- **ACTIVITY**: Exactly the lines from the start of the entries through the line with "backwards in z)" are required in the output, with no pictures among them.

- **EXTRACTED INFORMATION**:

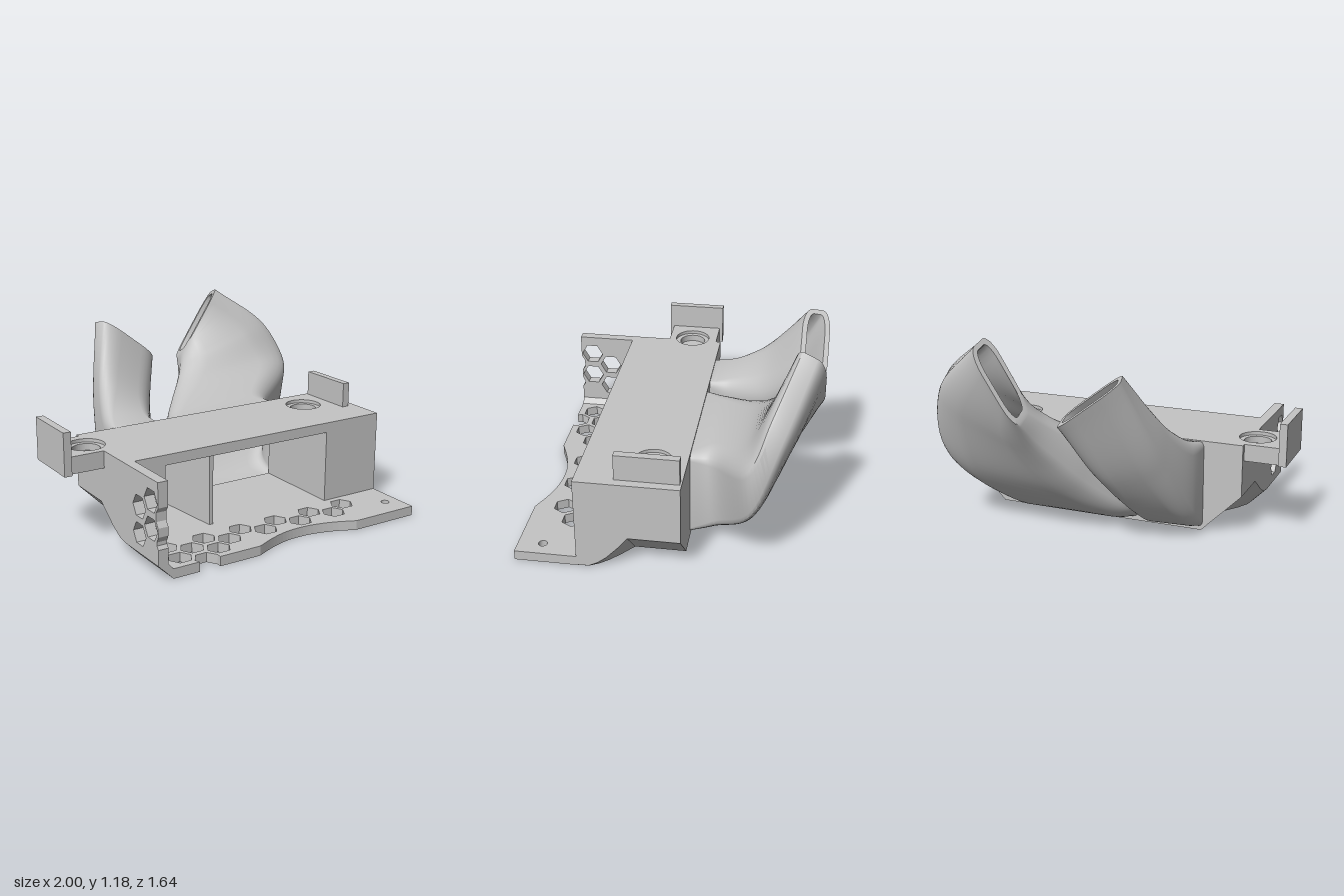
import * as THREE from 'three';
import { toCreasedNormals } from 'three/addons/utils/BufferGeometryUtils.js';

const V = (p) => new THREE.Vector3(...p);

// Skins a list of equal rings (counter-clockwise from the front, running backwards in z)
function skin(rings, capped) {
  const n = rings[0].length, last = (rings.length - 1) * n, idx = [];
  for (let i = 0; i < rings.length - 1; i++) {
    for (let j = 0; j < n; j++) {
      const k = (j + 1) % n, a = i * n + j, b = i * n + k, c = b + n, d = a + n;
      idx.push(a, d, c, a, c, b);
    }
  }
  if (capped) {
    for (let j = 1; j < n - 1; j++) idx.push(0, j, j + 1, last, last + j + 1, last + j);
  }
  const g = new THREE.BufferGeometry().setFromPoints(rings.flat());
  g.setIndex(idx);
  return toCreasedNormals(g, 0.6);
}

// Unit square with rounded corners
function roundedSquare(r) {
  const pts = [];
  [[r, r], [1 - r, r], [1 - r, 1 - r], [r, 1 - r]].forEach(([cx, cy], q) => {
    for (let s = 0; s <= 6; s++) {
      const a = Math.PI + (q + s / 6) * Math.PI / 2;
      pts.push([cx + r * Math.cos(a), cy + r * Math.sin(a)]);
    }
  });
  return pts;
}

// Hollow duct swept along four corner paths: left-bottom, right-bottom, right-top, left-top.
// The wall thickens towards the nozzle.
function duct(paths) {
  const curves = paths.map((p) => new THREE.CatmullRomCurve3(p.map(V)));
  const steps = 36;
  const ring = (i, inner) => {
    const t = i / steps;
    const w = inner ? 0.018 + 0.012 * t : 0;
    const [lb, rb, rt, lt] = curves.map((c) => c.getPoint(t));
    const tu = w * 2 / (lb.distanceTo(rb) + lt.distanceTo(rt));
    const tv = w * 2 / (lb.distanceTo(lt) + rb.distanceTo(rt));
    return roundedSquare(0.06 + 0.24 * Math.min(1, t * 1.6)).map(([u, v]) => {
      const uu = tu + u * (1 - 2 * tu), vv = tv + v * (1 - 2 * tv);
      return lb.clone().lerp(rb, uu).lerp(lt.clone().lerp(rt, uu), vv);
    });
  };
  const rings = [];
  for (let i = 0; i <= steps; i++) rings.push(ring(i, false));
  for (let i = steps; i >= 0; i--) rings.push(ring(i, true));
  rings.push(ring(0, false));
  return skin(rings, false);
}

const shapeOf = (pts) => new THREE.Shape(pts.map(([x, y]) => new THREE.Vector2(x, y)));

function addHexes(shape, centres, r) {
  for (const [cx, cy] of centres) {
    const pts = [];
    for (let k = 0; k < 6; k++) {
      const a = k * Math.PI / 3;
      pts.push(new THREE.Vector2(cx + r * Math.cos(a), cy + r * Math.sin(a)));
    }
    shape.holes.push(new THREE.Path(pts));
  }
}

function addHole(shape, x, y, r) {
  shape.holes.push(new THREE.Path().absarc(x, y, r, 0, Math.PI * 2, true));
}

const extrude = (shape, depth) =>
  new THREE.ExtrudeGeometry(shape, { depth, bevelEnabled: false, curveSegments: 24 });

// Horizontal plate drawn in x and z, between two heights
const plate = (shape, y0, y1) => extrude(shape, y1 - y0).rotateX(Math.PI / 2).translate(0, y1, 0);

export function createModel() {
  const group = new THREE.Group();
  const grey = new THREE.MeshStandardMaterial({ color: 0xc4c4c4 });
  grey.name = 'grey plastic';
  const add = (name, geometry) => {
    const m = new THREE.Mesh(geometry, grey);
    m.name = name;
    group.add(m);
  };
  const box = (name, x0, x1, y0, y1, z0, z1) => add(name,
    new THREE.BoxGeometry(x1 - x0, y1 - y0, z1 - z0)
      .translate((x0 + x1) / 2, (y0 + y1) / 2, (z0 + z1) / 2));

  // Roof with the side arm and two stepped sockets
  const outline = [[-0.75, -0.11], [1, -0.11], [1, 0.47], [-0.75, 0.47],
    [-0.75, 0.23], [-0.97, 0.23], [-0.97, -0.08], [-0.75, -0.08]];
  [['roofTop', 0.53, 0.55, 0.108], ['roofUnderside', 0.49, 0.53, 0.08]].forEach(([name, y0, y1, r]) => {
    const s = shapeOf(outline);
    addHole(s, -0.785, 0.08, r);
    addHole(s, 0.73, 0.08, r);
    add(name, plate(s, y0, y1));
  });
  box('armUnderside', -0.97, -0.69, 0.45, 0.49, -0.08, 0.23);
  box('rightClip', -1, -0.955, 0.45, 0.7, -0.1, 0.255);
  box('leftClip', 0.905, 0.95, 0.55, 0.7, -0.1, 0.255);

  // Solid cheeks whose lower outer edge is cut away towards the back
  const cheek = (outer, inner, cuts) => {
    const s = Math.sign(outer);
    return skin(cuts.map(([z, c]) => {
      const ring = [[inner, 0], [outer - s * c, 0], [outer, c], [outer, 0.49], [inner, 0.49]];
      if (s < 0) ring.reverse();
      return ring.map(([x, y]) => V([x, y, z]));
    }), true);
  };
  add('leftCheek', cheek(1, 0.61,
    [[0.47, 0.002], [0.4, 0.004], [0.35, 0.03], [0.3, 0.07], [0.24, 0.135], [0.18, 0.21], [-0.11, 0.21]]));
  add('rightCheek', cheek(-0.75, -0.5,
    [[0.47, 0.09], [0.4, 0.1], [0.32, 0.14], [0.25, 0.19], [0.18, 0.24], [-0.11, 0.24]]));
  box('tunnelFloor', -0.5, 0.61, 0, 0.057, -0.11, 0.47);

  // Wedge that parts the two air channels
  add('divider', plate(shapeOf([[-0.185, 0.42], [-0.24, -0.11], [-0.09, -0.11], [-0.16, 0.42]]), 0.057, 0.49));

  // Front shelf with honeycomb holes, a scalloped edge and a screw hole
  const front = [[-0.66, 0.47], [1, 0.47], [1, 0.82], [0.57, 0.82]];
  const scallop = new THREE.CatmullRomCurve3([[0.57, 0.82, 0], [0.44, 0.765, 0], [0.32, 0.735, 0],
    [0.23, 0.728, 0], [0.13, 0.735, 0], [0.02, 0.765, 0], [-0.11, 0.82, 0]].map(V));
  scallop.getPoints(24).slice(1).forEach((p) => front.push([p.x, p.y]));
  front.push([-0.37, 0.82], [-0.37, 0.79], [-0.405, 0.735], [-0.475, 0.735],
    [-0.51, 0.79], [-0.5, 0.82], [-0.66, 0.82]);
  const shelf = shapeOf(front);
  const cells = [[-0.56, 0.717], [-0.315, 0.717]];
  for (let i = 0; i < 6; i++) {
    cells.push([-0.56 + i * 0.245, 0.565]);
    if (i < 5) cells.push([-0.438 + i * 0.245, 0.642]);
  }
  addHexes(shelf, cells, 0.069);
  addHole(shelf, 0.91, 0.68, 0.025);
  add('frontShelf', plate(shelf, 0, 0.057));

  // Honeycomb side wall, drawn in z and y, with nicks in its front edge
  const wall = shapeOf([[0.47, 0.09], [0.82, 0.09], [0.82, 0.18], [0.805, 0.2], [0.805, 0.22], [0.82, 0.25],
    [0.82, 0.3], [0.8, 0.33], [0.8, 0.38], [0.82, 0.41], [0.82, 0.55], [0.47, 0.55]]);
  addHexes(wall, [[0.745, 0.43], [0.745, 0.275], [0.622, 0.355], [0.622, 0.2]], 0.068);
  add('honeycombWall', extrude(wall, 0.06).rotateY(-Math.PI / 2).translate(-0.69, 0, 0));
  const corner = shapeOf([[-0.75, 0.09], [-0.66, 0], [-0.66, 0.057], [-0.69, 0.09]]);
  add('wallCorner', extrude(corner, 0.35).translate(0, 0, 0.47));

  // Wide duct that bulges outwards and turns its nozzle inwards
  add('wideDuct', duct([
    [[-0.12, 0.02, -0.1], [-0.1, 0.06, -0.25], [0.1, 0.25, -0.48], [0.28, 0.54, -0.7], [0.32, 0.72, -0.82]],
    [[0.65, 0.02, -0.1], [0.68, 0.06, -0.25], [0.96, 0.34, -0.5], [0.92, 0.78, -0.67], [0.59, 1.13, -0.82]],
    [[0.65, 0.54, -0.1], [0.66, 0.57, -0.22], [0.98, 0.75, -0.44], [0.87, 0.98, -0.53], [0.56, 1.2, -0.65]],
    [[-0.12, 0.54, -0.1], [-0.09, 0.56, -0.2], [0.05, 0.64, -0.4], [0.21, 0.74, -0.56], [0.31, 0.81, -0.66]],
  ]));

  // Narrow duct leaning towards the wide one
  add('narrowDuct', duct([
    [[-0.52, 0.02, -0.1], [-0.51, 0.1, -0.28], [-0.43, 0.5, -0.58], [-0.29, 1.03, -0.82]],
    [[-0.2, 0.02, -0.1], [-0.18, 0.08, -0.28], [-0.05, 0.36, -0.6], [0.09, 0.74, -0.82]],
    [[-0.2, 0.54, -0.1], [-0.18, 0.55, -0.22], [-0.06, 0.61, -0.44], [0.09, 0.8, -0.66]],
    [[-0.52, 0.54, -0.1], [-0.5, 0.6, -0.25], [-0.41, 0.78, -0.44], [-0.25, 1.06, -0.66]],
  ]));

  return group;
}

- **EXPECTED ANSWER**:
import * as THREE from 'three';
import { toCreasedNormals } from 'three/addons/utils/BufferGeometryUtils.js';

const V = (p) => new THREE.Vector3(...p);

// Skins a list of equal rings (counter-clockwise from the front, running backwards in z)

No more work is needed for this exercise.